→ Provided data
========================================

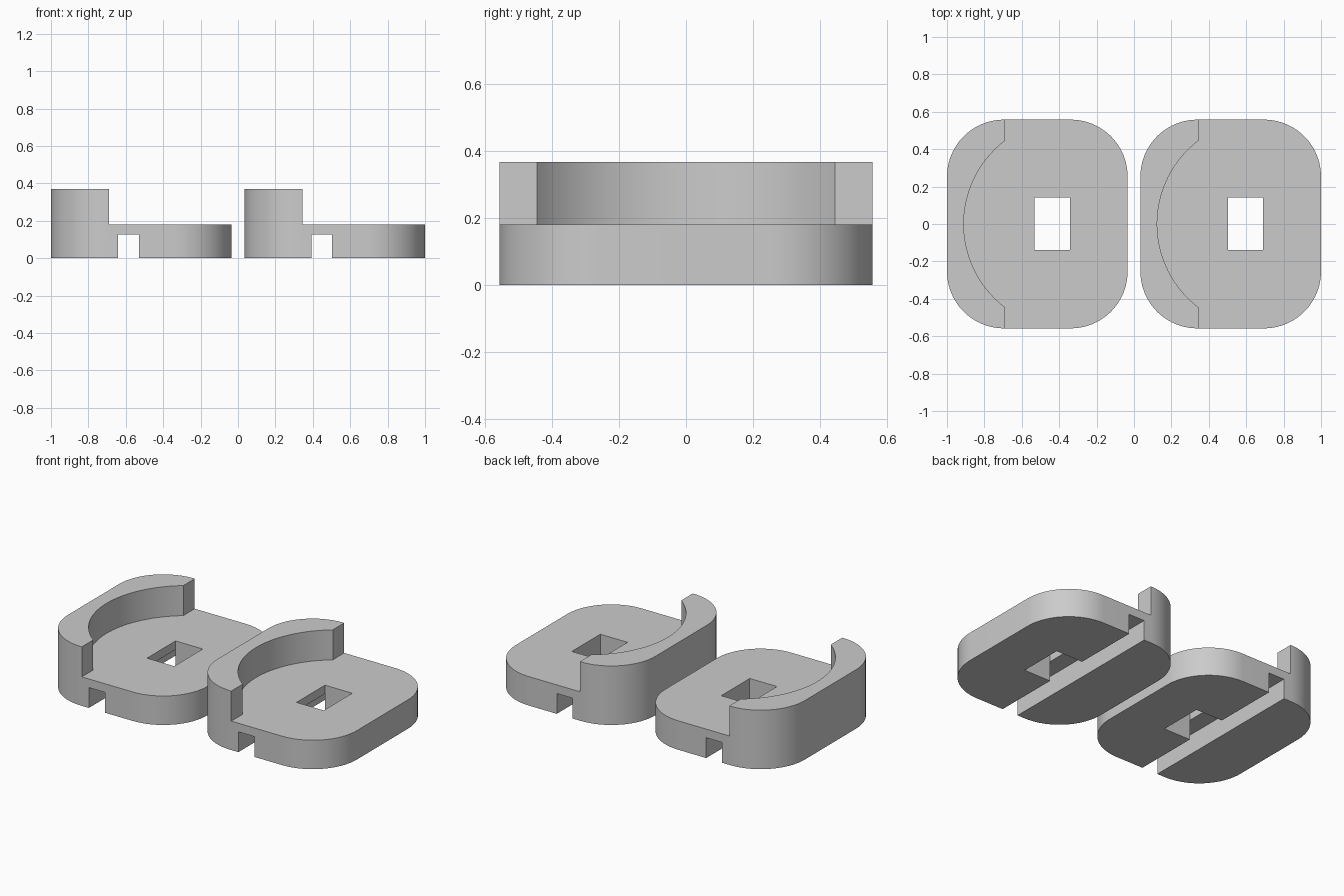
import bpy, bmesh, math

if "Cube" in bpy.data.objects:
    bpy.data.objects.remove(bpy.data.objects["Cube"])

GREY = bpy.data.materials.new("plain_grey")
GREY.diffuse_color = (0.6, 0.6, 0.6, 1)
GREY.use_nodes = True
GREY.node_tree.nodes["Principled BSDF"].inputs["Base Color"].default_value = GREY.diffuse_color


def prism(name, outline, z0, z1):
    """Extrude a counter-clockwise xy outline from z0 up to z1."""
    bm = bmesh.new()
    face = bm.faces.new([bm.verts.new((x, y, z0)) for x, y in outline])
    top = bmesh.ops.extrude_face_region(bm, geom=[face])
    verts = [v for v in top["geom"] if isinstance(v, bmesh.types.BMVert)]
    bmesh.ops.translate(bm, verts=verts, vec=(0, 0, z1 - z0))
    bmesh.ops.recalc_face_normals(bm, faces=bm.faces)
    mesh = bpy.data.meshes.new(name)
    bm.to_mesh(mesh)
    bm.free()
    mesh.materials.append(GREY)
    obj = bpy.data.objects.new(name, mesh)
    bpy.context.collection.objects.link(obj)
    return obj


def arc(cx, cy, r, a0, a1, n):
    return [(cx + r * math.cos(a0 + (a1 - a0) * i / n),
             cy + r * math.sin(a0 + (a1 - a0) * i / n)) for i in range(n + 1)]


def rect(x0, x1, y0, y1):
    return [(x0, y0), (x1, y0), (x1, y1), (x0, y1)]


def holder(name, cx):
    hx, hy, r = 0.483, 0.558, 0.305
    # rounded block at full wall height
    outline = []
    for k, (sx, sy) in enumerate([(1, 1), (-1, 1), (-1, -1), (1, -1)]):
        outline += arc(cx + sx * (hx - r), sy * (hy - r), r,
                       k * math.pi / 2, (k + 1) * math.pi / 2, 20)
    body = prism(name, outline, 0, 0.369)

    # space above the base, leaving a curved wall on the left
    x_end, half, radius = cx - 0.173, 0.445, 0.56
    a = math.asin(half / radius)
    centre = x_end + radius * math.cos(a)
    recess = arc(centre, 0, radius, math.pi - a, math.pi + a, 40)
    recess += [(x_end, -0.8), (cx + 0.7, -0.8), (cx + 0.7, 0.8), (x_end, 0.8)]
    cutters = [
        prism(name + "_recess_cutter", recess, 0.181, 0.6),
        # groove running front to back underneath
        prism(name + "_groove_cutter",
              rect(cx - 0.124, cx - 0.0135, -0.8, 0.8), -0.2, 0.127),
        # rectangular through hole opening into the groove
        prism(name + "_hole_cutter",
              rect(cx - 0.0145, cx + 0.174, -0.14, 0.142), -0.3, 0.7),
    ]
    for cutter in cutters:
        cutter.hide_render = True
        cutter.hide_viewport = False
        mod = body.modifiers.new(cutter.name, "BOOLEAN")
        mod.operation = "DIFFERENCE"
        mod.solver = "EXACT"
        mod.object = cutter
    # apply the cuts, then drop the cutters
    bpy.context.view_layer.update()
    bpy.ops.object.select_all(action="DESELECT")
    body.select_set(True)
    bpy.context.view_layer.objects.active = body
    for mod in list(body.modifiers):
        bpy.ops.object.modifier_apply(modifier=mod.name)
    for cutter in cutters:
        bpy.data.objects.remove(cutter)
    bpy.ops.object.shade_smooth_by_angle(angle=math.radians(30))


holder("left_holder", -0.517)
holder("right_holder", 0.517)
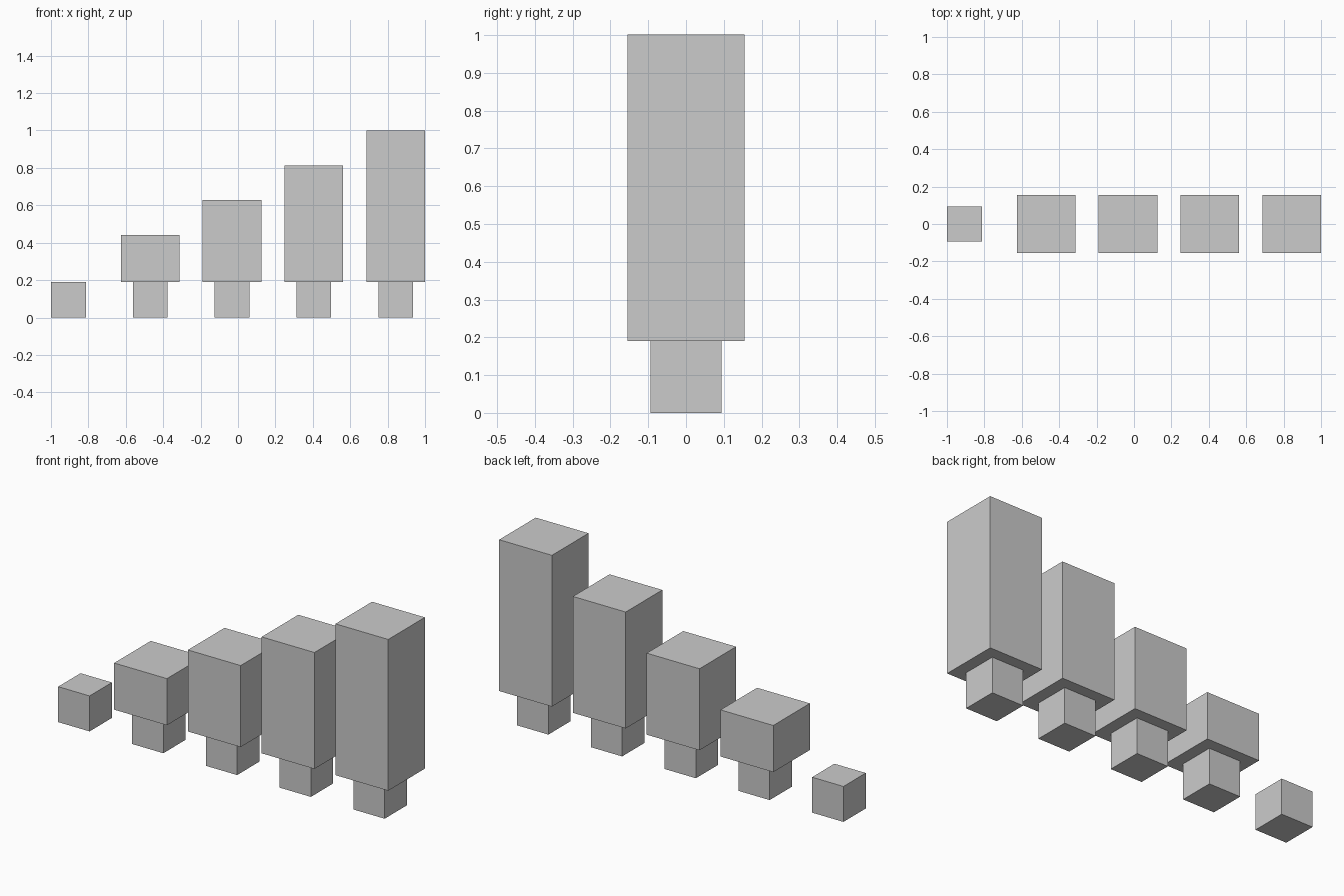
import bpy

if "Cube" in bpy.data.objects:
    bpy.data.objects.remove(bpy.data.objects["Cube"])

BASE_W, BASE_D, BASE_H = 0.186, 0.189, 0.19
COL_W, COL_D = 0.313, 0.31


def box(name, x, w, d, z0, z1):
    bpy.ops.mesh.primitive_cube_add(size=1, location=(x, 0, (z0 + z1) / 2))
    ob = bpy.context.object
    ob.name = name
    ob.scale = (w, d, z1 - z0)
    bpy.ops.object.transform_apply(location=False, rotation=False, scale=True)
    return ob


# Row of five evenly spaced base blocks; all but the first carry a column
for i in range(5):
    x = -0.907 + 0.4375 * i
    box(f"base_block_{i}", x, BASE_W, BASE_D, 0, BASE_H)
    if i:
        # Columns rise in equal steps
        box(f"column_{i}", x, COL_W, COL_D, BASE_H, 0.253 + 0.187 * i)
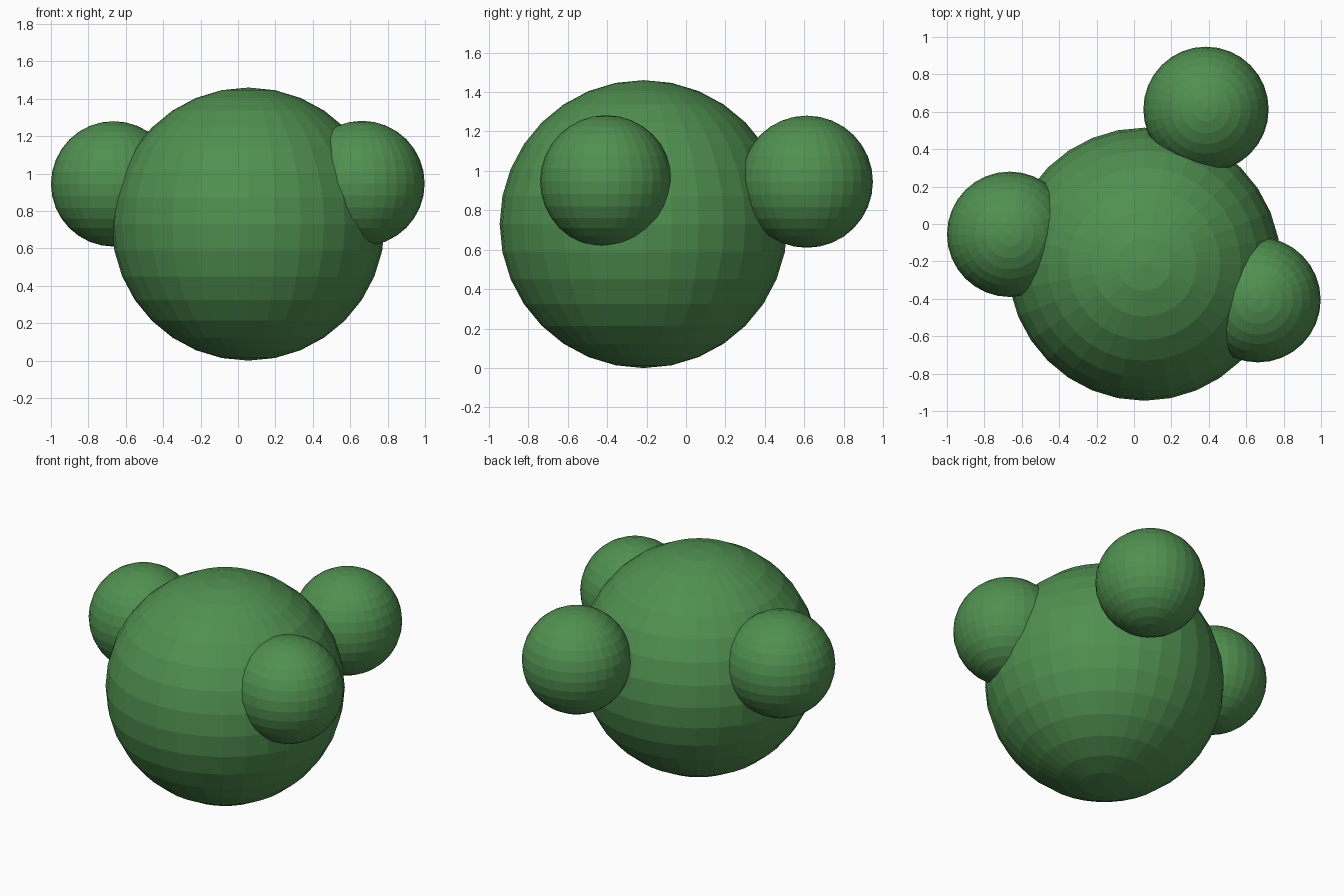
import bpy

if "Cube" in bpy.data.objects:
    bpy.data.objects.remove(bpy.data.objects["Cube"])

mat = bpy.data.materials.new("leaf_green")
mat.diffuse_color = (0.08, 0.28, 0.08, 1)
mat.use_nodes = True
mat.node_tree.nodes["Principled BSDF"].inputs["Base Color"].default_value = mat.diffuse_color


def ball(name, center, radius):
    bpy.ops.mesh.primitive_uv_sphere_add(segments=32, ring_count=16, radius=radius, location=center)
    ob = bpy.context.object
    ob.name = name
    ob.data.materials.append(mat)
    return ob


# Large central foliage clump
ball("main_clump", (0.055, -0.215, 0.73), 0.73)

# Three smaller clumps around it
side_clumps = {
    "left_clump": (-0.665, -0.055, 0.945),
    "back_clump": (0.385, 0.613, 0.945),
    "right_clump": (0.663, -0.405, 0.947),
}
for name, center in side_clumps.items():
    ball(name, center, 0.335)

========================================

The task calls for repeating each line above exactly while excluding the pictures.

→ Solution to the exercise
import bpy, bmesh, math

if "Cube" in bpy.data.objects:
    bpy.data.objects.remove(bpy.data.objects["Cube"])

GREY = bpy.data.materials.new("plain_grey")
GREY.diffuse_color = (0.6, 0.6, 0.6, 1)
GREY.use_nodes = True
GREY.node_tree.nodes["Principled BSDF"].inputs["Base Color"].default_value = GREY.diffuse_color


def prism(name, outline, z0, z1):
    """Extrude a counter-clockwise xy outline from z0 up to z1."""
    bm = bmesh.new()
    face = bm.faces.new([bm.verts.new((x, y, z0)) for x, y in outline])
    top = bmesh.ops.extrude_face_region(bm, geom=[face])
    verts = [v for v in top["geom"] if isinstance(v, bmesh.types.BMVert)]
    bmesh.ops.translate(bm, verts=verts, vec=(0, 0, z1 - z0))
    bmesh.ops.recalc_face_normals(bm, faces=bm.faces)
    mesh = bpy.data.meshes.new(name)
    bm.to_mesh(mesh)
    bm.free()
    mesh.materials.append(GREY)
    obj = bpy.data.objects.new(name, mesh)
    bpy.context.collection.objects.link(obj)
    return obj


def arc(cx, cy, r, a0, a1, n):
    return [(cx + r * math.cos(a0 + (a1 - a0) * i / n),
             cy + r * math.sin(a0 + (a1 - a0) * i / n)) for i in range(n + 1)]


def rect(x0, x1, y0, y1):
    return [(x0, y0), (x1, y0), (x1, y1), (x0, y1)]


def holder(name, cx):
    hx, hy, r = 0.483, 0.558, 0.305
    # rounded block at full wall height
    outline = []
    for k, (sx, sy) in enumerate([(1, 1), (-1, 1), (-1, -1), (1, -1)]):
        outline += arc(cx + sx * (hx - r), sy * (hy - r), r,
                       k * math.pi / 2, (k + 1) * math.pi / 2, 20)
    body = prism(name, outline, 0, 0.369)

    # space above the base, leaving a curved wall on the left
    x_end, half, radius = cx - 0.173, 0.445, 0.56
    a = math.asin(half / radius)
    centre = x_end + radius * math.cos(a)
    recess = arc(centre, 0, radius, math.pi - a, math.pi + a, 40)
    recess += [(x_end, -0.8), (cx + 0.7, -0.8), (cx + 0.7, 0.8), (x_end, 0.8)]
    cutters = [
        prism(name + "_recess_cutter", recess, 0.181, 0.6),
        # groove running front to back underneath
        prism(name + "_groove_cutter",
              rect(cx - 0.124, cx - 0.0135, -0.8, 0.8), -0.2, 0.127),
        # rectangular through hole opening into the groove
        prism(name + "_hole_cutter",
              rect(cx - 0.0145, cx + 0.174, -0.14, 0.142), -0.3, 0.7),
    ]
    for cutter in cutters:
        cutter.hide_render = True
        cutter.hide_viewport = False
        mod = body.modifiers.new(cutter.name, "BOOLEAN")
        mod.operation = "DIFFERENCE"
        mod.solver = "EXACT"
        mod.object = cutter
    # apply the cuts, then drop the cutters
    bpy.context.view_layer.update()
    bpy.ops.object.select_all(action="DESELECT")
    body.select_set(True)
    bpy.context.view_layer.objects.active = body
    for mod in list(body.modifiers):
        bpy.ops.object.modifier_apply(modifier=mod.name)
    for cutter in cutters:
        bpy.data.objects.remove(cutter)
    bpy.ops.object.shade_smooth_by_angle(angle=math.radians(30))


holder("left_holder", -0.517)
holder("right_holder", 0.517)
import bpy

if "Cube" in bpy.data.objects:
    bpy.data.objects.remove(bpy.data.objects["Cube"])

BASE_W, BASE_D, BASE_H = 0.186, 0.189, 0.19
COL_W, COL_D = 0.313, 0.31


def box(name, x, w, d, z0, z1):
    bpy.ops.mesh.primitive_cube_add(size=1, location=(x, 0, (z0 + z1) / 2))
    ob = bpy.context.object
    ob.name = name
    ob.scale = (w, d, z1 - z0)
    bpy.ops.object.transform_apply(location=False, rotation=False, scale=True)
    return ob


# Row of five evenly spaced base blocks; all but the first carry a column
for i in range(5):
    x = -0.907 + 0.4375 * i
    box(f"base_block_{i}", x, BASE_W, BASE_D, 0, BASE_H)
    if i:
        # Columns rise in equal steps
        box(f"column_{i}", x, COL_W, COL_D, BASE_H, 0.253 + 0.187 * i)
import bpy

if "Cube" in bpy.data.objects:
    bpy.data.objects.remove(bpy.data.objects["Cube"])

mat = bpy.data.materials.new("leaf_green")
mat.diffuse_color = (0.08, 0.28, 0.08, 1)
mat.use_nodes = True
mat.node_tree.nodes["Principled BSDF"].inputs["Base Color"].default_value = mat.diffuse_color


def ball(name, center, radius):
    bpy.ops.mesh.primitive_uv_sphere_add(segments=32, ring_count=16, radius=radius, location=center)
    ob = bpy.context.object
    ob.name = name
    ob.data.materials.append(mat)
    return ob


# Large central foliage clump
ball("main_clump", (0.055, -0.215, 0.73), 0.73)

# Three smaller clumps around it
side_clumps = {
    "left_clump": (-0.665, -0.055, 0.945),
    "back_clump": (0.385, 0.613, 0.945),
    "right_clump": (0.663, -0.405, 0.947),
}
for name, center in side_clumps.items():
    ball(name, center, 0.335)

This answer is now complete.